In the data below, find every line with the word "return" and copy it out.

Stored data
<<<<

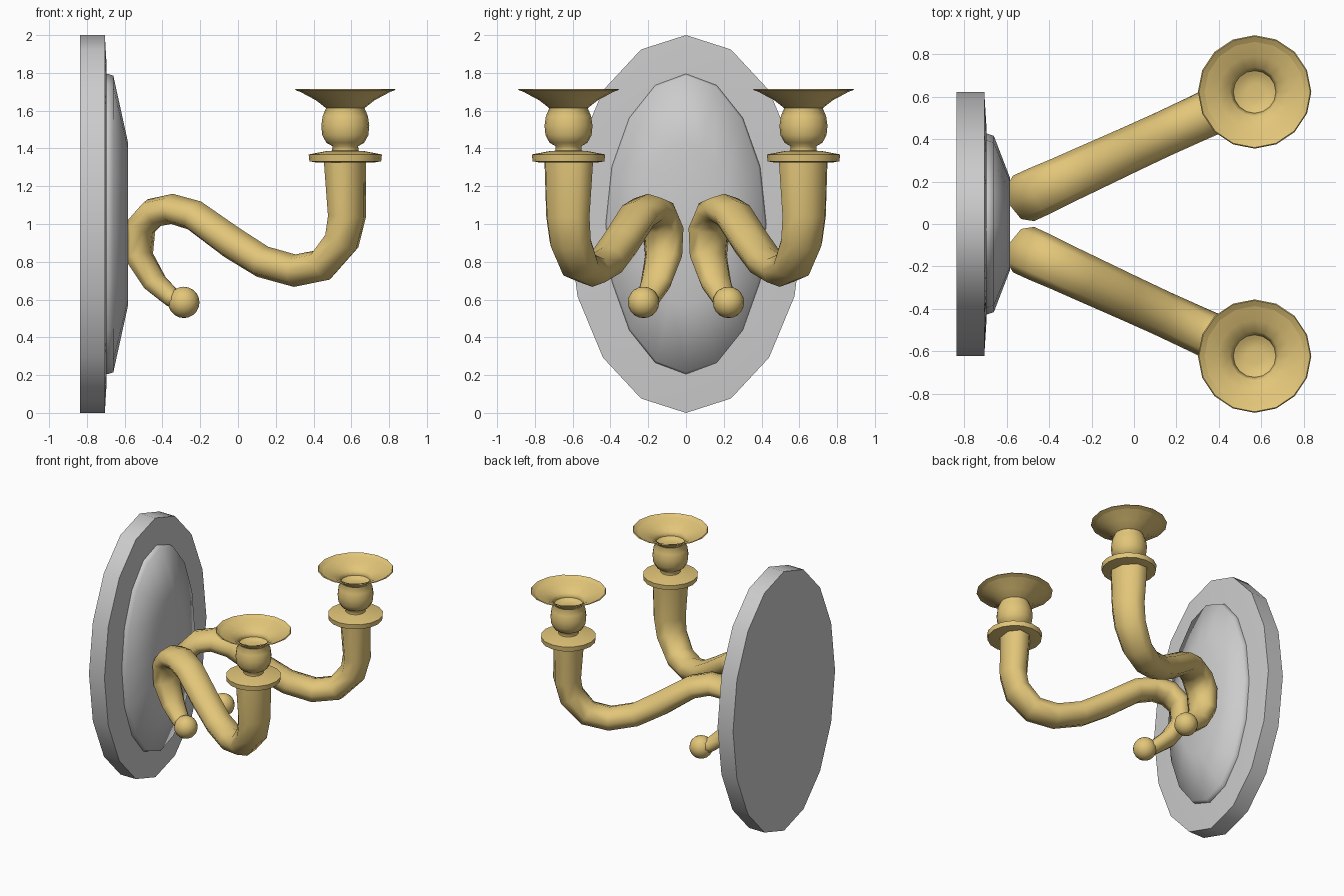
import bpy, bmesh, math
from mathutils import Vector

if "Cube" in bpy.data.objects:
    bpy.data.objects.remove(bpy.data.objects["Cube"])

brass = bpy.data.materials.new("brass")
brass.diffuse_color = (0.76, 0.56, 0.19, 1)
brass.use_nodes = True
brass.node_tree.nodes["Principled BSDF"].inputs["Base Color"].default_value = brass.diffuse_color


def loft(name, rings, angle, mat=None):
    """Skin a list of equal-length point rings and cap both ends."""
    bm = bmesh.new()
    rows = [[bm.verts.new(p) for p in ring] for ring in rings]
    n = len(rows[0])
    for a, b in zip(rows, rows[1:]):
        for i in range(n):
            j = (i + 1) % n
            bm.faces.new((a[i], a[j], b[j], b[i]))
    bm.faces.new(rows[0])
    bm.faces.new(rows[-1])
    bmesh.ops.recalc_face_normals(bm, faces=bm.faces)
    me = bpy.data.meshes.new(name)
    bm.to_mesh(me)
    bm.free()
    ob = bpy.data.objects.new(name, me)
    bpy.context.collection.objects.link(ob)
    finish(ob, angle, mat)
    return ob


def finish(ob, angle, mat):
    if mat:
        ob.data.materials.append(mat)
    bpy.ops.object.select_all(action='DESELECT')
    ob.select_set(True)
    bpy.context.view_layer.objects.active = ob
    bpy.ops.object.shade_smooth_by_angle(angle=math.radians(angle))


def oval(x, ry, rz, n=16):
    angs = [math.tau * i / n for i in range(n)]
    return [Vector((x, ry * math.sin(a), 1 + rz * math.cos(a))) for a in angs]


# Wall plate and raised domed panel
loft("wall_plate", [oval(-0.837, 0.622, 1.0), oval(-0.705, 0.622, 1.0),
                    oval(-0.695, 0.46, 0.83)], 50)
loft("raised_panel", [oval(-0.72, 0.425, 0.795), oval(-0.69, 0.425, 0.795),
                      oval(-0.66, 0.415, 0.785), oval(-0.583, 0.215, 0.435)], 75)

# Arm path: x, z, in-plane radius, sideways radius; each arm lies in a slanted plane
PATH = [(-0.29, 0.585, 0.050, 0.06), (-0.35, 0.61, 0.052, 0.07),
        (-0.44, 0.69, 0.062, 0.09), (-0.525, 0.83, 0.070, 0.108),
        (-0.52, 0.98, 0.078, 0.118), (-0.445, 1.06, 0.080, 0.118),
        (-0.35, 1.08, 0.080, 0.114), (-0.23, 1.045, 0.083, 0.112),
        (-0.03, 0.90, 0.088, 0.108), (0.13, 0.80, 0.086, 0.106),
        (0.30, 0.753, 0.086, 0.108), (0.445, 0.782, 0.088, 0.112),
        (0.55, 0.91, 0.094, 0.120), (0.577, 1.04, 0.099, 0.126),
        (0.566, 1.34, 0.109, 0.142)]

# Candle cup outline: radius, z
CUP = [(0.15, 1.325), (0.19, 1.332), (0.194, 1.368), (0.10, 1.386),
       (0.07, 1.388), (0.068, 1.412), (0.10, 1.43), (0.122, 1.47),
       (0.127, 1.52), (0.120, 1.57), (0.10, 1.618), (0.115, 1.645),
       (0.17, 1.675), (0.267, 1.710), (0.262, 1.716), (0.23, 1.695),
       (0.155, 1.655), (0.085, 1.60), (0.04, 1.595)]


def arm_rings(side, sides=8):
    pts = [Vector((p[0], side * (0.36 + 0.46 * p[0]), p[1])) for p in PATH]
    lateral = Vector((-0.46 * side, 1, 0)).normalized()
    rings = []
    for i, p in enumerate(pts):
        a, b = pts[max(i - 1, 0)], pts[min(i + 1, len(pts) - 1)]
        up = (b - a).normalized().cross(lateral)
        r, w = PATH[i][2:]
        angs = [math.tau * k / sides for k in range(sides)]
        rings.append([p + lateral * (w * math.cos(t)) + up * (r * math.sin(t))
                      for t in angs])
    return rings


for side, label in ((1, "back"), (-1, "front")):
    # Curved arm
    loft(label + "_arm", arm_rings(side), 85, brass)

    # Turned drip pan and hollow candle cup
    rings = [[Vector((0.568 + r * math.cos(math.tau * k / 16),
                      side * 0.622 + r * math.sin(math.tau * k / 16), z))
              for k in range(16)] for r, z in CUP]
    loft(label + "_candle_cup", rings, 70, brass)

    # Ball on the hooked end
    bpy.ops.mesh.primitive_uv_sphere_add(segments=16, ring_count=10, radius=0.083,
                                         location=(-0.287, side * 0.225, 0.585))
    ball = bpy.context.object
    ball.name = label + "_ball_tip"
    finish(ball, 60, brass)
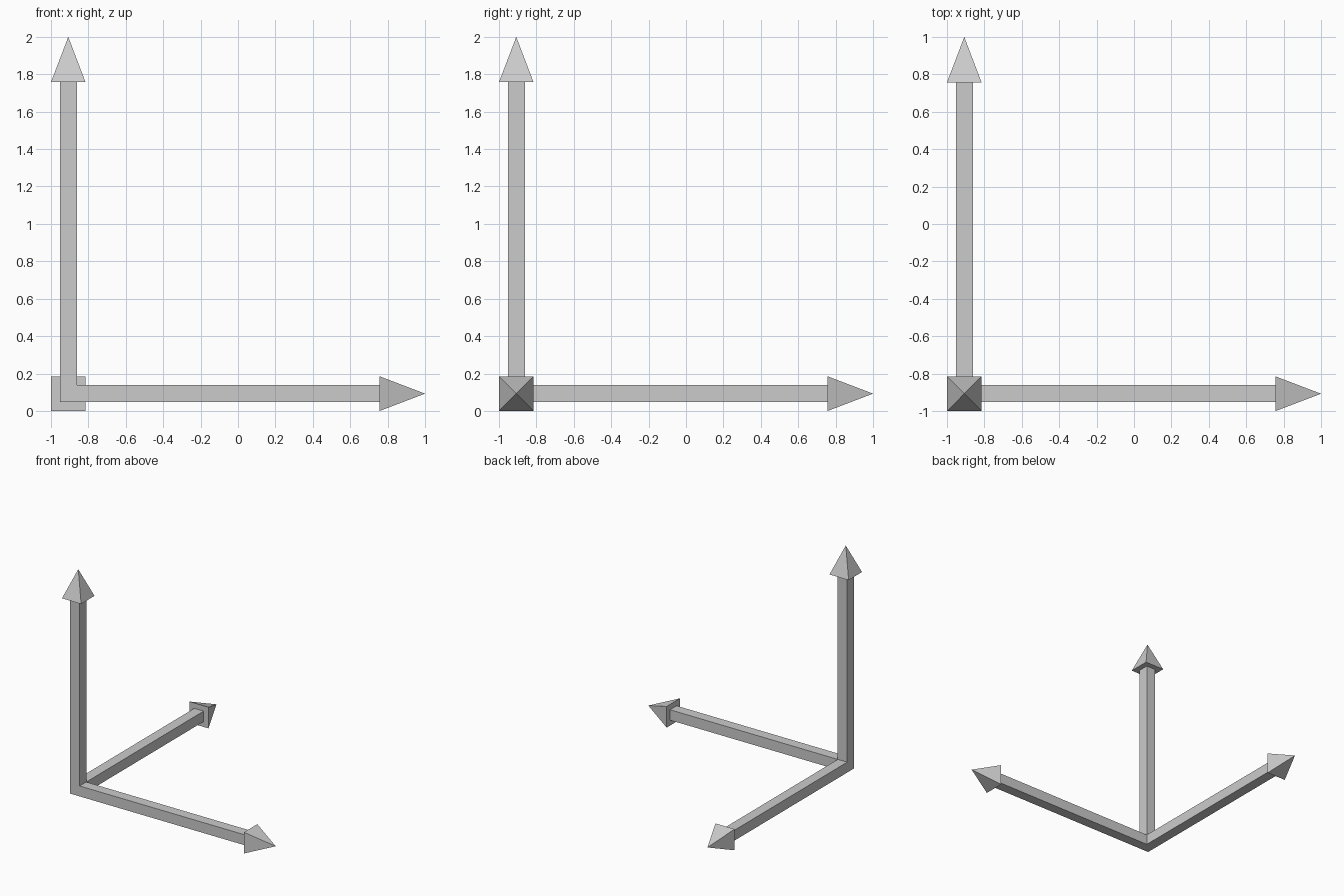
import bpy, bmesh
from mathutils import Vector

if "Cube" in bpy.data.objects:
    bpy.data.objects.remove(bpy.data.objects["Cube"])

CORNER = Vector((-0.9075, -0.9075, 0.0925))  # centre of the shared corner
SHAFT_W = 0.091                              # square shaft width
HEAD_SCALE = 0.185 / SHAFT_W                 # arrowhead base relative to shaft
SHAFT_END = 1.665                            # corner centre to arrowhead base
TIP = 1.9075                                 # corner centre to arrow tip


def extrude(bm, face):
    """Extrude one face and return the new cap."""
    cap = bmesh.ops.extrude_discrete_faces(bm, faces=[face])["faces"][0]
    cap.normal_update()
    return cap


def grow_arrow(bm, axis):
    """Pull a shaft and a pyramid head out of the corner cube along an axis."""
    bm.normal_update()
    cap = extrude(bm, max(bm.faces, key=lambda f: f.normal.dot(axis)))
    # Shaft
    bmesh.ops.translate(bm, verts=cap.verts[:], vec=axis * (SHAFT_END - SHAFT_W / 2))
    # Flared arrowhead base
    cap = extrude(bm, cap)
    centre = axis * SHAFT_END
    for v in cap.verts:
        v.co = centre + (v.co - centre) * HEAD_SCALE
    # Arrow tip
    tip = bmesh.ops.poke(bm, faces=[cap])["verts"][0]
    tip.co = axis * TIP


# Three arrows sharing one corner
bm = bmesh.new()
bmesh.ops.create_cube(bm, size=SHAFT_W)
for axis in (Vector((1, 0, 0)), Vector((0, 1, 0)), Vector((0, 0, 1))):
    grow_arrow(bm, axis)
bmesh.ops.recalc_face_normals(bm, faces=bm.faces[:])

mesh = bpy.data.meshes.new("axis_arrows")
bm.to_mesh(mesh)
bm.free()
arrows = bpy.data.objects.new("axis_arrows", mesh)
arrows.location = CORNER
bpy.context.collection.objects.link(arrows)
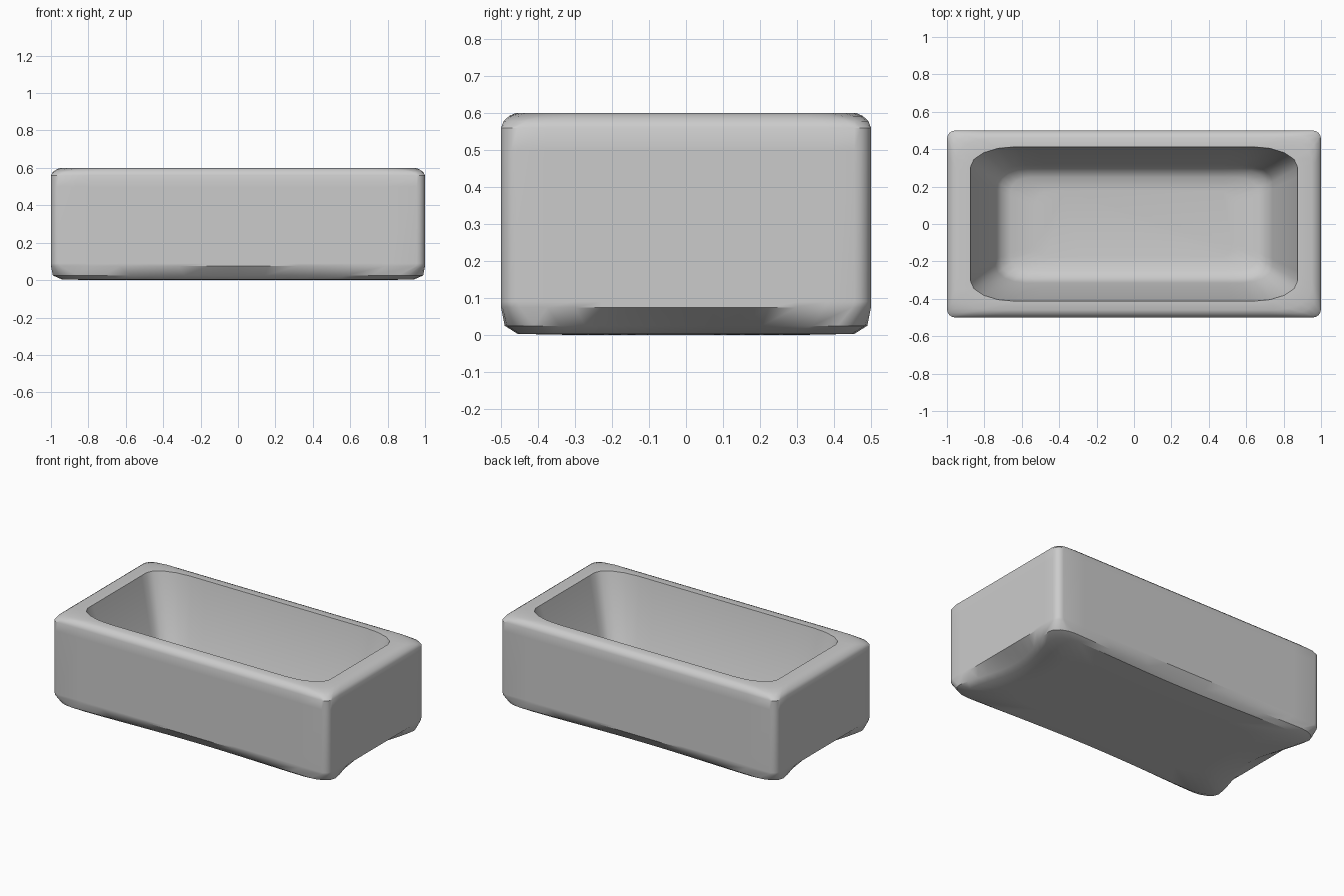
import bpy, bmesh, math

cube = bpy.data.objects.get("Cube")
if cube:
    bpy.data.objects.remove(cube, do_unlink=True)

SIDE_STEPS = 12    # segments along each straight side
CORNER_STEPS = 4   # segments round each corner


def ring(hx, hy, z, rx, ry, pinch_x=0, pinch_y=0):
    """Rounded rectangle whose sides can be drawn in at their middles."""
    pts = []
    for k, (sx, sy) in enumerate([(1, 1), (-1, 1), (-1, -1), (1, -1)]):
        # Corner arc
        for i in range(CORNER_STEPS + 1):
            a = math.pi / 2 * (k + i / CORNER_STEPS)
            pts.append((sx * (hx - rx) + rx * math.cos(a),
                        sy * (hy - ry) + ry * math.sin(a), z))
        # Side running on to the next corner
        for i in range(1, SIDE_STEPS):
            t = -1 + 2 * i / SIDE_STEPS
            dip = math.cos(t * math.pi / 2) ** 1.5
            if k % 2 == 0:
                pts.append((-sx * t * (hx - rx), sy * (hy - pinch_y * dip), z))
            else:
                pts.append((sx * (hx - pinch_x * dip), -sy * t * (hy - ry), z))
    return pts


def loft(name, rings, material):
    """Skin the rings in order and cap both ends."""
    bm = bmesh.new()
    loops = [[bm.verts.new(p) for p in r] for r in rings]
    n = len(loops[0])
    for low, high in zip(loops, loops[1:]):
        for i in range(n):
            j = (i + 1) % n
            bm.faces.new((low[i], low[j], high[j], high[i]))
    bm.faces.new(loops[0][::-1])
    bm.faces.new(loops[-1])
    bmesh.ops.recalc_face_normals(bm, faces=bm.faces)
    mesh = bpy.data.meshes.new(name)
    bm.to_mesh(mesh)
    bm.free()
    mesh.materials.append(material)
    obj = bpy.data.objects.new(name, mesh)
    bpy.context.collection.objects.link(obj)
    bpy.context.view_layer.objects.active = obj
    obj.select_set(True)
    bpy.ops.object.shade_smooth_by_angle(angle=math.radians(32))
    obj.select_set(False)
    return obj


grey = bpy.data.materials.new("pale grey")
grey.use_nodes = True
colour = (0.6, 0.6, 0.6, 1)
grey.diffuse_color = colour
grey.node_tree.nodes["Principled BSDF"].inputs["Base Color"].default_value = colour

# Tub: underside, drawn-in foot, outer wall, rim, inner wall, basin floor
tub = loft("tub", [
    ring(0.70, 0.30, 0.00, 0.14, 0.09),
    ring(0.94, 0.455, 0.003, 0.14, 0.09, 0.08, 0.02),
    ring(0.99, 0.49, 0.025, 0.13, 0.08, 0.09, 0.03),
    ring(1.00, 0.50, 0.075, 0.05, 0.05),
    ring(1.00, 0.50, 0.09, 0.045, 0.045),
    ring(1.00, 0.50, 0.50, 0.045, 0.045),
    ring(1.00, 0.50, 0.56, 0.045, 0.045),
    ring(0.99, 0.493, 0.578, 0.06, 0.06),
    ring(0.97, 0.478, 0.592, 0.12, 0.09),
    ring(0.95, 0.46, 0.60, 0.20, 0.11),
    ring(0.875, 0.413, 0.60, 0.24, 0.11),
    ring(0.867, 0.408, 0.57, 0.24, 0.11),
    ring(0.74, 0.315, 0.13, 0.16, 0.09),
    ring(0.71, 0.29, 0.085, 0.14, 0.08),
    ring(0.66, 0.25, 0.06, 0.11, 0.07),
    ring(0.52, 0.18, 0.05, 0.08, 0.06),
], grey)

>>>>

§ WRITTEN RESPONSE
    return ob
    return [Vector((x, ry * math.sin(a), 1 + rz * math.cos(a))) for a in angs]
    return rings
    """Extrude one face and return the new cap."""
    return cap
    return pts
    return obj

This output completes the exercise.